Supporters of the bill said it was a necessary follow-up to the federal
government's $3.7 billion Human Genome Project, which was completed in 2003.
The bill is intended to ensure that the genetic information derived as a
result of that research would not be used against patients.
Although there have been instances of discrimination against people with
family histories of sickle cell anemia, Huntington's disease, certain cancers
and other diseases, proponents of the bill, such as APA, said the wider impact
is that concerns of abuse keep patients from screening and from participating
As evidence of the need for action, Scully cited a Department of Labor
report documenting that 63 percent of individuals surveyed said they would
refuse to take genetic tests if insurers or employers could access their
"A person's genetic information should only be used with his or her
informed, voluntary, and noncoerced consent," Scully said."
Protecting patients' genetic information is critical to providing the
highest quality medical care."
Bill supporters highlighted a recent effort by the National Institutes of
Health to offer women genetic testing for breast cancer in which nearly 32
percent declined to take it, due to concerns about health insurance
discrimination should the tests show they may be at risk.
President Bush supports such nondiscrimination legislation, and in an April
statement administration officials said concerns about unwarranted use of
genetic information threatens the utilization of existing genetic tests, as
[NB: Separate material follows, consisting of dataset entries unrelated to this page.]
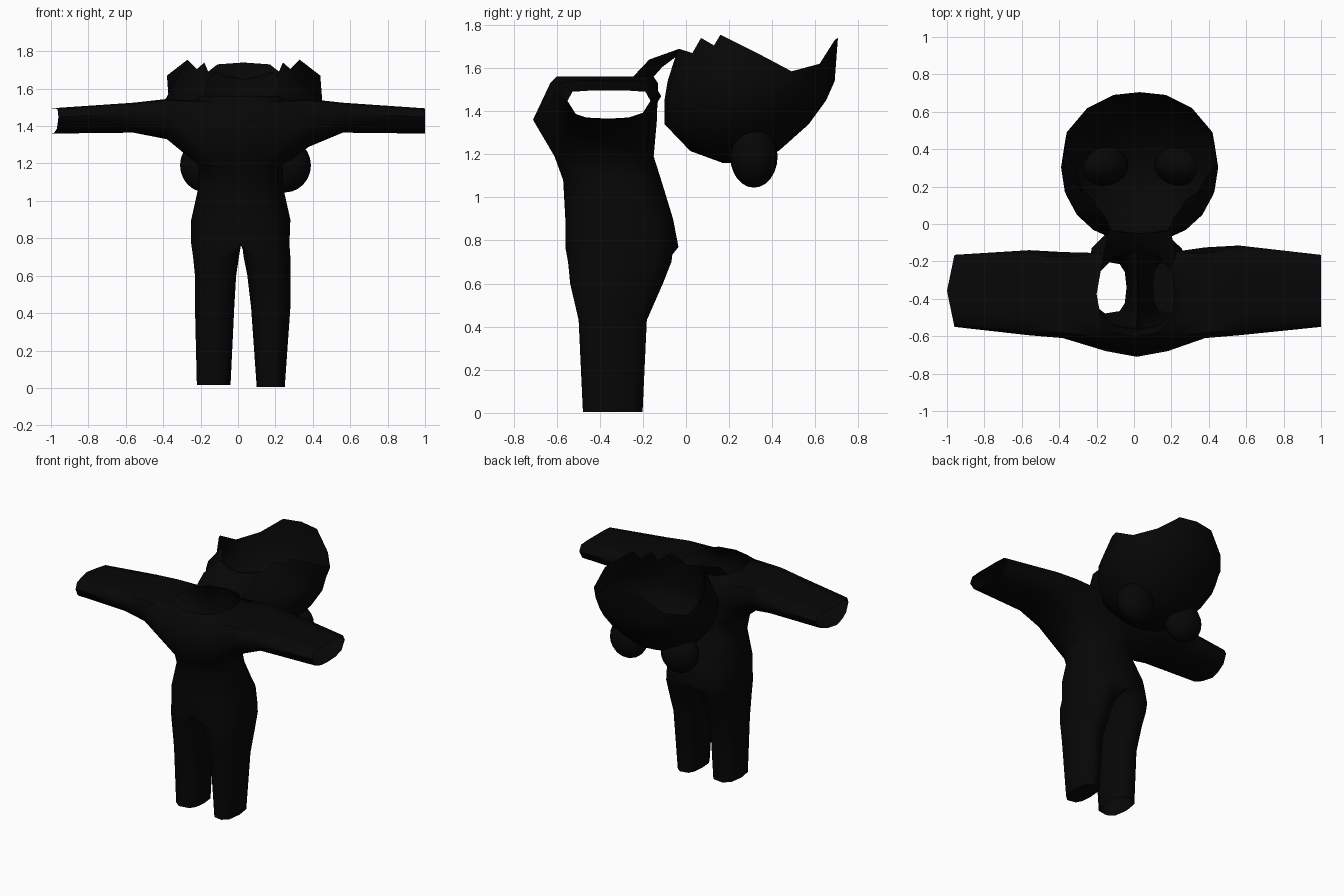
import bpy, bmesh, math

cube = bpy.data.objects.get("Cube")
if cube:
    bpy.data.objects.remove(cube)

MID = 0.02          # the suit's own centre line in x
HOOD_X = 0.03

fabric = bpy.data.materials.new("black_fabric")
fabric.use_nodes = True
BLACK = (0.002, 0.002, 0.002, 1)
fabric.diffuse_color = BLACK
bsdf = fabric.node_tree.nodes["Principled BSDF"]
bsdf.inputs["Base Color"].default_value = BLACK


def finish(bm, name, angle=60):
    bmesh.ops.recalc_face_normals(bm, faces=bm.faces)
    mesh = bpy.data.meshes.new(name)
    bm.to_mesh(mesh)
    bm.free()
    mesh.materials.append(fabric)
    obj = bpy.data.objects.new(name, mesh)
    bpy.context.collection.objects.link(obj)
    bpy.ops.object.select_all(action='DESELECT')
    obj.select_set(True)
    bpy.context.view_layer.objects.active = obj
    bpy.ops.object.shade_smooth_by_angle(angle=math.radians(angle))
    return obj


def ring(bm, points):
    return [bm.verts.new(p) for p in points]


def skin(bm, a, b, skip=()):
    """Join two rings of equal length with quads, leaving out skipped columns."""
    n = len(a)
    for i in range(n):
        if i not in skip:
            j = (i + 1) % n
            bm.faces.new((a[i], a[j], b[j], b[i]))


def oval(x0, x1, y0, y1, z, angles, power):
    """Points of an oval, boxier for a lower power; angle 0 is the front, 90 is +x."""
    def bend(v):
        return math.copysign(abs(v) ** power, v)
    cx, cy, rx, ry = (x0 + x1) / 2, (y0 + y1) / 2, (x1 - x0) / 2, (y1 - y0) / 2
    return [(cx + rx * bend(math.sin(math.radians(t))),
             cy - ry * bend(math.cos(math.radians(t))), z) for t in angles]


# Torso: open neck down to the hips, with a hole on each side for the sleeve
bm = bmesh.new()
around = range(0, 360, 30)
torso = [ring(bm, oval(x0, x1, y0, y1, z, around, p)) for z, x0, x1, y0, y1, p in (
    (1.56, -.20, .22, -.60, -.15, .8),
    (1.53, -.25, .27, -.63, -.13, .78),
    (1.36, -.27, .30, -.71, -.135, .78),
    (1.19, -.21, .24, -.61, -.15, .9),
    (1.08, -.21, .24, -.57, -.115, .9),
    (.90, -.25, .28, -.56, -.06, .7),
    (.77, -.25, .275, -.56, -.035, .65))]
sides = {1: [1, 2, 3, 4, 5], -1: [11, 10, 9, 8, 7]}
hole_columns = (1, 2, 3, 4, 7, 8, 9, 10)
for i in range(len(torso) - 1):
    skin(bm, torso[i], torso[i + 1], hole_columns if i in (1, 2) else ())

# Neck strap: rises from the back of the collar to the front of the hood rim
strap = torso[0][4:9]
for y, z, half, dy, dz in ((-.11, 1.605, .195, -.06, .035),
                           (-.05, 1.65, .165, .02, .04)):
    row = ring(bm, [(HOOD_X + t * half, y + dy * t * t, z + dz * t * t)
                    for t in (1, .6, 0, -.6, -1)])
    for i in range(4):
        bm.faces.new((strap[i], strap[i + 1], row[i + 1], row[i]))
    strap = row

# Sleeves: flat on top, rounded below, open at the cuff
section = ((-.88, .93), (-.5, 1), (0, 1), (.5, 1), (.88, .93), (1, .3),
           (.8, -.6), (.45, -.93), (0, -1), (-.45, -.93), (-.8, -.6), (-1, .3))
armpit = {1: 1.29, -1: 1.33}
back_edge = {1: -.115, -1: -.14}
for s, cols in sides.items():
    top, middle, bottom = torso[1], torso[2], torso[3]
    last = ([top[k] for k in cols] + [middle[cols[-1]]]
            + [bottom[k] for k in reversed(cols)] + [middle[cols[0]]])
    for x, z0, z1, y0, y1 in ((.38, armpit[s], 1.545, -.61, back_edge[s] - .01),
                              (.56, 1.365, 1.525, -.595, back_edge[s]),
                              (.97, 1.36, 1.495, -.55, -.165)):
        points = []
        for u, v in section:
            px = x
            if x > .9:
                px += .04 * (1 - abs(u)) - .01 if s < 0 else .03
            points.append((s * px, (y0 + y1) / 2 + u * (y1 - y0) / 2,
                           (z0 + z1) / 2 + v * (z1 - z0) / 2))
        cuff = ring(bm, points)
        skin(bm, last, cuff)
        last = cuff

# Legs: the hip ring is split by a crotch seam, then two tubes run down
hips = torso[-1]
crotch = ring(bm, [(MID, y, .79) for y in (-.13, -.30, -.46)])
leg_angles = list(range(-30, 211, 40)) + [240, 270, 300]
legs = {1: ((.70, .03, .28), (.60, .05, .28), (.43, .07, .28), (.005, .10, .25)),
        -1: ((.70, .005, -.24), (.60, -.01, -.23), (.43, -.02, -.23),
             (.015, -.04, -.22))}
depths = ((-.55, -.065), (-.54, -.105), (-.50, -.18), (-.48, -.20))
for s, rows in legs.items():
    last = [hips[(s * k) % 12] for k in range(7)] + crotch
    for (z, inner, outer), (y0, y1) in zip(rows, depths):
        hem = ring(bm, oval(inner, outer, y0, y1, z, leg_angles, .75))
        skin(bm, last, hem)
        last = hem
    if s > 0:
        bm.faces.new(last)      # the left leg is closed at the hem
finish(bm, "suit_body")

# Hood: an upturned bowl behind the neck with an uneven, notched rim
bm = bmesh.new()
steps = range(0, 360, 18)
bowl = [ring(bm, oval(HOOD_X - r, HOOD_X + r, y0, y1, z, steps, .95)) for z, r, y0, y1 in (
    (1.16, .10, .17, .30),
    (1.215, .24, .02, .43),
    (1.34, .35, -.10, .57),
    (1.45, .41, -.10, .65),
    (1.54, .42, -.085, .69))]
half_rim = [(0, -.05, 1.65), (.15, -.035, 1.69), (.18, .03, 1.67), (.21, .07, 1.74),
            (.25, .13, 1.705), (.30, .16, 1.755), (.41, .33, 1.67), (.39, .49, 1.585),
            (.28, .62, 1.62), (.14, .69, 1.73), (0, .705, 1.74)]
rim = [(HOOD_X + x, y, z) for x, y, z in half_rim]
rim += [(HOOD_X - x, y, z) for x, y, z in reversed(half_rim[1:-1])]
bowl.append(ring(bm, rim))
for a, b in zip(bowl, bowl[1:]):
    skin(bm, a, b)
bm.faces.new(bowl[0])
finish(bm, "hood", 45)

# Ears: rounded balls set into the underside of the hood
for side, x in (("left", .25), ("right", -.17)):
    bm = bmesh.new()
    bmesh.ops.create_uvsphere(bm, u_segments=20, v_segments=12, radius=1)
    bmesh.ops.scale(bm, verts=bm.verts, vec=(.14, .11, .145))
    bmesh.ops.translate(bm, verts=bm.verts, vec=(x, .315, 1.19))
    finish(bm, side + "_ear")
well as future research.
The bill also would establish a Genetic Nondiscrimination Study Commission
to review the developing science of genetics and advise Congress on the need
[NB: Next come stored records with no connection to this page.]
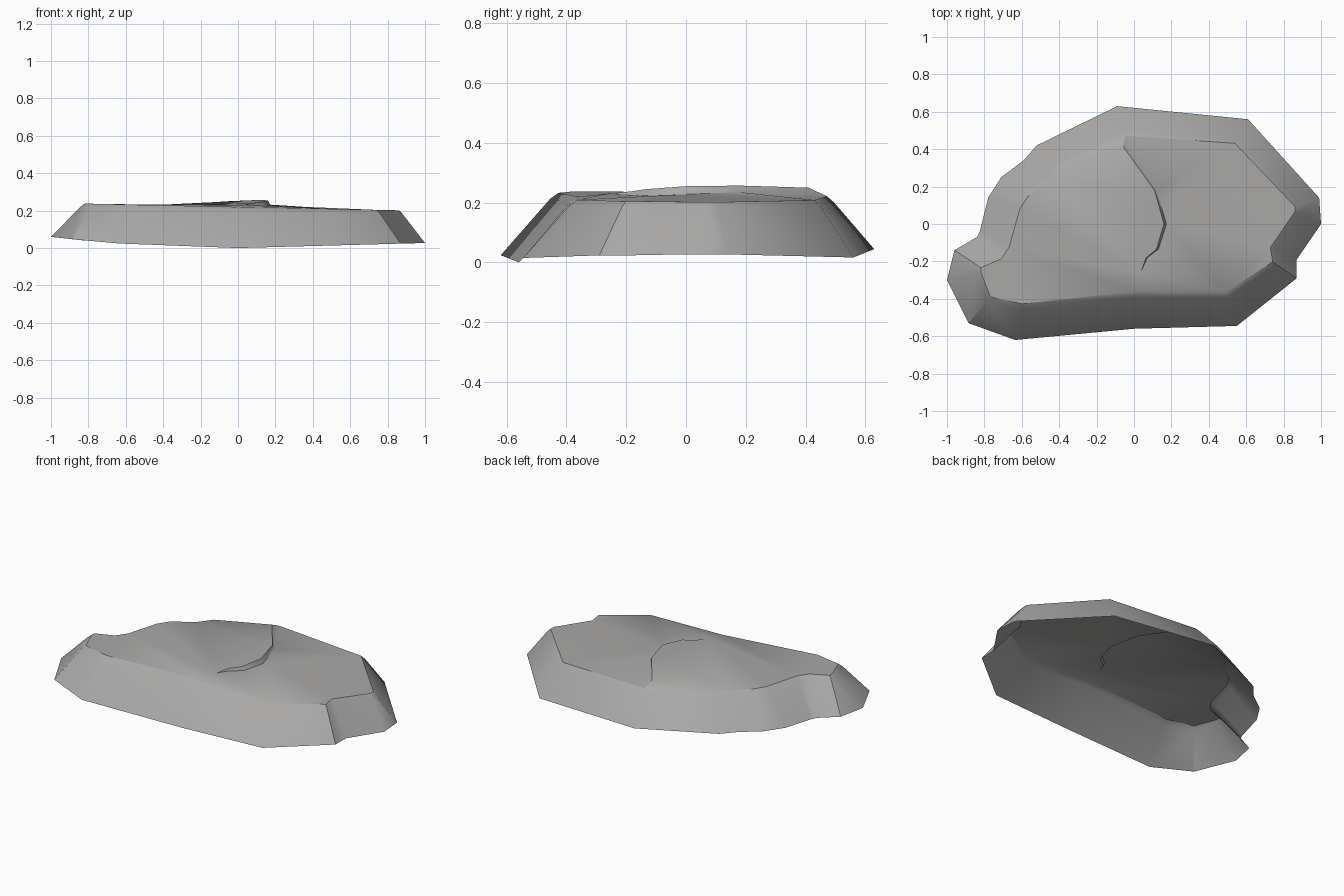
import bpy
import bmesh
import math
from mathutils import Vector

default_cube = bpy.data.objects.get("Cube")
if default_cube:
    bpy.data.objects.remove(default_cube, do_unlink=True)

# Single stone colour
stone = bpy.data.materials.new("grey_stone")
stone.use_nodes = True
stone_colour = (0.4, 0.395, 0.39, 1)
stone.diffuse_color = stone_colour
shader = next(n for n in stone.node_tree.nodes if n.type == "BSDF_PRINCIPLED")
shader.inputs["Base Color"].default_value = stone_colour
shader.inputs["Roughness"].default_value = 0.9

# Outline, clockwise from the back: ground x, y and matching rim x, y
outline = [
    (-.09, .63, -.055, .495), (.61, .56, .55, .45),
    (.99, .14, .88, .1), (1, 0, .88, .055),
    (.87, -.19, .75, -.135), (.87, -.29, .76, -.215),
    (.55, -.545, .5, -.39), (0, -.56, 0, -.39),
    (-.635, -.62, -.605, -.455), (-.885, -.53, -.785, -.41),
    (-1, -.3, -.845, -.265), (-.96, -.14, -.84, -.22),
    (-.84, -.07, -.73, -.17), (-.825, -.04, -.69, -.11),
    (-.78, .14, -.635, .09), (-.71, .25, -.59, .16),
    (-.59, .34, -.465, .25), (-.52, .42, -.405, .33),
]
BACK, FRONT = 0, 7  # outline corners where the crack line meets the rim

# Crack path, back to front: x, y, upper z, step depth
crack = [
    (-.055, .41, .25, 0), (.11, .18, .257, .022), (.16, 0, .255, .027),
    (.12, -.135, .245, .022), (.065, -.18, .238, .014), (.035, -.26, .23, 0),
]


def ground_height(x, y):
    """Uneven lower edge, lifting towards the sides and the back."""
    if x > 0:
        return .027 * x
    return .06 * x * x + .07 * max(y, 0)


def rim_height(x):
    return .2 - .021 * x


def strip(bm, first, second, closed):
    """Join two rows of vertices with a band of faces."""
    count = len(first)
    for i in range(count if closed else count - 1):
        j = (i + 1) % count
        corners = []
        for vert in (first[i], first[j], second[j], second[i]):
            if vert not in corners:
                corners.append(vert)
        if len(corners) > 2:
            bm.faces.new(corners)


bm = bmesh.new()

# Sloping sides and the narrow bevel around the top
ground, rim, lip = [], [], []
for gx, gy, rx, ry in outline:
    low = Vector((gx, gy, ground_height(gx, gy)))
    edge = Vector((rx, ry, rim_height(rx)))
    inset = (edge - low) * .17
    inset.z = .02
    ground.append(bm.verts.new(low))
    rim.append(bm.verts.new(edge))
    lip.append(bm.verts.new(edge + inset))
strip(bm, ground, rim, True)
strip(bm, rim, lip, True)

# Crack: a small step whose two ends close up
upper, lower = [], []
for x, y, z, step in crack:
    top_vert = bm.verts.new((x, y, z))
    upper.append(top_vert)
    lower.append(bm.verts.new((x + step / 2, y, z - step)) if step else top_vert)
strip(bm, upper, lower, False)

# Top slab on each side of the crack
right_slab = bm.faces.new(lip[BACK:FRONT + 1] + lower[::-1])
left_slab = bm.faces.new(lip[FRONT:] + [lip[BACK]] + upper)
bmesh.ops.triangulate(bm, faces=[right_slab, left_slab], ngon_method="BEAUTY")

# Turn the open shell outwards
bmesh.ops.recalc_face_normals(bm, faces=bm.faces)
bm.normal_update()
if sum(f.normal.z * f.calc_area() for f in bm.faces) < 0:
    bmesh.ops.reverse_faces(bm, faces=bm.faces)

mesh = bpy.data.meshes.new("flat_rock")
bm.to_mesh(mesh)
bm.free()
mesh.materials.append(stone)
rock = bpy.data.objects.new("flat_rock", mesh)
bpy.context.collection.objects.link(rock)

# Smooth shading with crisp rim and crack edges
bpy.ops.object.select_all(action="DESELECT")
rock.select_set(True)
bpy.context.view_layer.objects.active = rock
bpy.ops.object.shade_smooth_by_angle(angle=math.radians(35))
for further action.
Genetic discrimination bills were introduced in two previous Congresses and
approved by the Senate but not taken up by the House. The Senate Health,
Education, Pensions, and Labor Committee approved similar legislation (S 358)
Sen. Tom Coburn (R-Okla.) has placed a hold on the current Senate bill.
Coburn, a physician, raised concerns that the bill could have unintended
consequences for claims processing, medical records, and information sharing
with law enforcement. He also criticized the Senate measure for failing to
prohibit discrimination against embryos that have been found to be at risk for
disease through genetic testing prior to implantation.
The U.S. Chamber of Commerce also opposes the legislation because "it
seeks to not only punish employers for discrimination using genetic
information but for collecting the data in the first place."
The legislation would require employers to obtain their workers' written
authorization before collecting such data.
Before passing HR 493, the House added a provision to bar discrimination on
the basis of genetic information derived from parents and their offspring for
preimplementation genetic diagnoses, amniocentesis, or other reproductive
testing or techniques developed in the future. To date, 43 states have enacted
laws to prohibit the use of genetic information by individual-market health
insurers. At least 30 states have laws that prohibit genetic discrimination by
Supporters said only a federal law will prevent all health plans and health
insurers in all markets from rejecting applicants, charging them more, or
excluding or limiting covered benefits based on genetic information.
Although no court cases related to mental health have been brought on the
basis of genetic discrimination, a December 2001 report in the Journal of
Medical Ethics noted a Hong Kong case in which a court ruled that it was
unlawful for the civil service to discriminate in employment against people
with a family history of mental illness.
The text of the House bill (HR 493) and the Senate bill (S 358) is posted at<http://thomas.loc.gov/>. Enter the bill code to access the text.▪